The Skill-system consists of many interesting choices.
The game doesn’t take itself serious in any way.. As you may know from Munchkin and OOTS, you wander in armed with wooden swords, plastic bolts and an impromptu helmet made from a traffic cone. You receive side-quests from the Goddess of Sidequests, you get your very own Horadric fish-cube (that turns things into…fish) and the references are countless. If you live long enough to level up, you get to chose from an array of skills such as “It belongs in a museum!” and the final talent in the dual-wielding tree is “Not Drizzt!”. The game is full of these wonderful jokes that will make you smile and also think about how extremely nerdy you actually are.
If you find it too hard to advance this far, you can go the Gauntlet-way and make sure to eat food to restore health and drink alcohol to regain mana. Luckily for you, the evil Lord Dredmor has placed vending machines at various places in the dungeon, which will happily fulfill your hunger. If you’re lucky you might also wander into random stores run by demons in which you’re able to purchase various items for hard earned gold. Otherwise you might take your luck with the myriad of potions presented in the game, of which not all are truly beneficial.  Some buff you, some heal you, some help you explore.
And exploration is in the high seat since the levels are huge and of course always random. There is a certain bliss wandering aimlessly around, taking everything as it comes or be downright suicidal when wandering into a random teleporter. Names such as “The Theater of Apologies” and “Manse of Loathing” are just examples of the exciting places you will encounter in your journeys, as you dodge traps and battle sinister (and quite weird) monsters. Just like the items these are not to be taken especially seriously, consisting of small beaked golems, puddles of slime, tiny grim reapers and plenty of other nasty stuff.

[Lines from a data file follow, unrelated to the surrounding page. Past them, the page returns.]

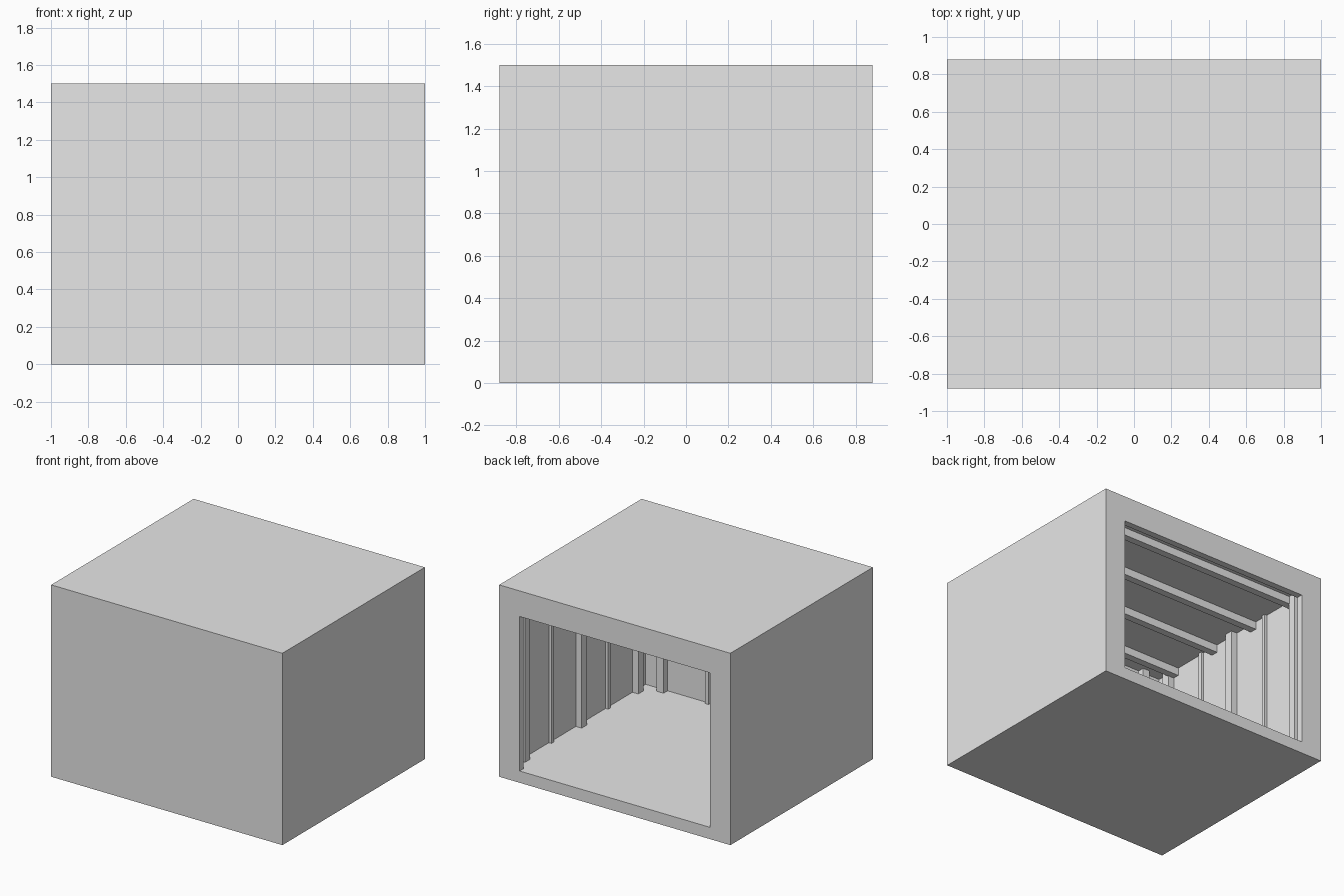
import bpy

cube = bpy.data.objects.get("Cube")
if cube:
    bpy.data.objects.remove(cube, do_unlink=True)

# Single plain grey
grey = bpy.data.materials.new("plain_grey")
grey.use_nodes = True
GREY = (0.8, 0.8, 0.8, 1)
grey.diffuse_color = GREY
grey.node_tree.nodes["Principled BSDF"].inputs["Base Color"].default_value = GREY


def box(name, low, high):
    """Box spanning two opposite corners."""
    bpy.ops.mesh.primitive_cube_add(size=1)
    ob = bpy.context.object
    ob.name = name
    for v in ob.data.vertices:
        v.co = [h if c > 0 else l for c, l, h in zip(v.co, low, high)]
    ob.data.materials.append(grey)
    return ob


def cut(target, cutter):
    """Subtract the cutter from the target, then drop the cutter."""
    mod = target.modifiers.new("cut", "BOOLEAN")
    mod.operation = "DIFFERENCE"
    mod.solver = "EXACT"
    mod.object = cutter
    cutter.hide_render = True
    bpy.context.view_layer.objects.active = target
    bpy.ops.object.modifier_apply(modifier=mod.name)
    bpy.data.objects.remove(cutter, do_unlink=True)


# Inner limits of the room
WALL_X, WALL_Y, FLOOR, CEILING = 0.93, 0.83, 0.088, 1.40
EMBED = 0.01  # how far ribs sink into the shell

# Hollow shell with an opening in the back wall
shell = box("room_shell", (-1, -0.88, 0), (1, 0.88, 1.5))
cut(shell, box("room_cutter", (-WALL_X, -WALL_Y, FLOOR), (WALL_X, WALL_Y, CEILING)))
cut(shell, box("opening_cutter", (-0.823, 0.75, 0.092), (0.823, 1, 1.30)))

BOTTOM, TOP = FLOOR - EMBED, CEILING + EMBED


def side_post(name, y, width, depth):
    """Matching posts on the left and right walls."""
    for side, sign in (("left", 1), ("right", -1)):
        xs = sorted((sign * (WALL_X - depth), sign * (WALL_X + EMBED)))
        box(f"{side}_{name}", (xs[0], y - width / 2, BOTTOM),
            (xs[1], y + width / 2, TOP))


def front_post(name, x, width, depth):
    """Post on the inside of the front wall."""
    box(f"front_{name}", (x - width / 2, -WALL_Y - EMBED, BOTTOM),
        (x + width / 2, -WALL_Y + depth, TOP))


# Wide posts alternate with thin battens
for step in (-1, 0, 1):
    side_post("wall_post", 0.70 * step, 0.065, 0.05)
    front_post("wall_post", 0.77 * step, 0.06, 0.05)
for step in (-1, 1):
    side_post("wall_batten", 0.35 * step, 0.03, 0.022)
    front_post("wall_batten", 0.385 * step, 0.03, 0.022)

# Ceiling beams running across the room
for step in (-1.5, -0.5, 0.5, 1.5):
    y = 0.43 * step
    box("ceiling_beam", (-WALL_X - EMBED, y - 0.028, CEILING - 0.06),
        (WALL_X + EMBED, y + 0.028, TOP))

Make no mistake though. These guys are more than capable of accelerating your unfortunate demise. Luckily, you’re not without means of your own. Among your disposal are formerly mentioned weapons if you’re the brutish type, or potent magical spells such as animated silverware and meat-shields (it’s exactly what it says). You also get to summon living moustaches to aid you, or utilize the game’s crafting system to build traps. Of course this requires you to investigate the dungeon for recipes.

A lot of DOD’s appeal comes from its element of exploration. There is always something to see, experience and try out. It doesn’t really matter if you die, as you’re set for a whole new experience the next time you play, especially if you randomize your skills. For the very same reason, it’s pretty hard to actually say anything more about DOD, except that it’s a pretty decent game. I like to think of it as the nerd’s Solitaire. It’s great for passing time and since there is barely any commitment involved you certainly have a charming little game that you will love for what it is.
Compared to other Indie-games, such as Magicka, I had a great time playing DOD. I still do, of course, and despite my many, many deaths I still love to fire it up for half an hour every day. I assure you there is a lot to see and plenty of ways to die. It’d be such a shame if you missed out on them.
Verdict: 7/10

1 comment:

  1. Big fan of roguelikes myself, permadeath always makes for an intense and sometimes silly experience. I once spent three days building a cabin, hunting game, fishing, smoking foodstuffs and preparing traps for the winter in the Finnish survival-roguelike Unreal World RPG only to die from a combo of eating a badly cooked mushroom stew and a common cold.